The role of tech in leaving a professional legacy

The Boog e-Monster

Mention someone’s ‘digital footprint’ and you’ll probably set their heart racing. Terror jolts through them at the thought of that photo from the 2013 work Christmas party doing the rounds of the office, or from the time they signed up for a free Netflix trial but still had to provide their credit card details, star sign and eye colour (y tho?)… People are apprehensive about what they say and do online, mindful of the record that will be kept of their actions. But what about the traces of ourselves that we want to leave online for others to follow?

Rather than seeing our digital footprint solely as a resource to be exploited by ad agencies or Nigerian Princes looking to share their wealth, why don’t we stop and consider the professional aspects of our online selves? Sure, you’re LinkedIn profile pic is 🔥 and you always re-post those Steve Jobs quotes; but what about your work ideas, your work insights? Where do they get recorded online? Each of us develops an understanding of the niches, requirements and nuances that our roles demand, over the course of a career. So why should those insights walk out the door with you when you move on to your next role? Why should the person who takes over your role be forced to learn everything from scratch when you already learned it the hard way? And by gum, why should that photo of your Elaine Benes dancefloor moves remain online for millennia, but not the notes from your game-changing revision on last year’s big contract?!

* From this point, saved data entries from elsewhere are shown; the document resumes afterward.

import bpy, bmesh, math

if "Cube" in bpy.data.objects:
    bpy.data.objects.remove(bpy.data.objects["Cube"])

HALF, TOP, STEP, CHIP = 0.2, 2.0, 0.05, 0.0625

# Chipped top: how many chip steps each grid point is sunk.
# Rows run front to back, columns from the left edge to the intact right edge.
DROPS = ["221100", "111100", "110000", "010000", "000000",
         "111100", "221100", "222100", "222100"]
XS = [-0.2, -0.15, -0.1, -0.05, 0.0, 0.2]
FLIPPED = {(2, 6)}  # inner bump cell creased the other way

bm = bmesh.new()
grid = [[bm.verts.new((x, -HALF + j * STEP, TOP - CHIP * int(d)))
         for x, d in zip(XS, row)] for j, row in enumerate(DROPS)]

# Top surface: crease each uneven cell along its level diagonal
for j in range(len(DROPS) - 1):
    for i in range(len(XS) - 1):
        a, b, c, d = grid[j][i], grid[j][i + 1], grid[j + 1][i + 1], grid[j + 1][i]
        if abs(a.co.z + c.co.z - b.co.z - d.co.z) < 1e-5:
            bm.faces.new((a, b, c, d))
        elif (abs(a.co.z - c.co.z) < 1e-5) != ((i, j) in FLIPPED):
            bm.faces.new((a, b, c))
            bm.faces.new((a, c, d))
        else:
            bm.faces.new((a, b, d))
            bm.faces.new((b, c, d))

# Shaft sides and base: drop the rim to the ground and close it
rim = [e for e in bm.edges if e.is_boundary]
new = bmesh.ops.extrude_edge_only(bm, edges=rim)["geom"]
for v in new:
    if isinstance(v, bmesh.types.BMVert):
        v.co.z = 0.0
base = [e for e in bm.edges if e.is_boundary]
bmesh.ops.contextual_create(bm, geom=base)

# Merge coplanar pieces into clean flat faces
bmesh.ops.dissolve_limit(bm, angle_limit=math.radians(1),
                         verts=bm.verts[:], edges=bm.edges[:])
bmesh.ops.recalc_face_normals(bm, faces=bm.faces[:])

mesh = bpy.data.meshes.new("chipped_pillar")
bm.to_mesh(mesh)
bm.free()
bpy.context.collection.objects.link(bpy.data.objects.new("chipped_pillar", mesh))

I think there’s an app for that…

So what kind of impact can technology have on professional legacies anyway? Sure, there’s a lot of software out there to make your life easier at work, but what will leave a lasting impact for future professionals to benefit from? Perhaps the simplest thing you can do is to communicate with them. Capturing and sharing the knowledge you gain across a project, particular role or whole career ensures that your experience – your legacy – is not lost when you move on to your next role. This is where technology comes into the picture. Short of making a hologram of yourself giving stern-lectures (possibly whilst wearing a tweed jacket and smoking a pipe – you’ve gotta keep these young go-getters in line…), you’ll need some other way of communicating with people who will benefit from your knowledge in future. And whilst the Post-It notes you did your last handover with might have seemed really exhaustive at the time, they are not going to cut it today. Your knowledge, garnered over a challenging career, needs to be captured and shared where it is going to be of greatest use to others. Technology is now allowing you to do that in increasingly simple ways.

Where previously you had to share your knowledge via email or a folder hidden away on your corporate intranet, you can now share valuable corporate knowledge directly at the relevant contract clause. IDF (Intelligent Document Format) allows contractual information to be captured and shared in a way that is intuitive for future users to engage with. Opinions, reports, correspondence and guidance can be attached directly to the relevant paragraph of your documents, removing the risk of files and folders becoming misplaced over time. New staff can access the information without needing an intimate knowledge of a contrived naming-convention, nor through years of trawling the netherworld of your SharePoint metadata. Instead they can access it by simply reading those key documents and contracts which require their everyday attention. Your knowledge, plus the knowledge of other members of your team and organisation, is captured and shared exactly where queries might arise. Your professional legacy can be articulated so that future generations of professionals can benefit from it – without breaking stride.

The human touch

There are hundreds of tools out there to improve individual aspects of your work-processes – but none of them can replace the experience and power of interpretation that you bring to your job. Organisations need to capture that insight and retain that knowledge. In a world of increasing contractual-complexity, the ability to engage with future workers to pass on your hard-won understanding of your role is perhaps your greatest professional legacy. Don’t neglect it…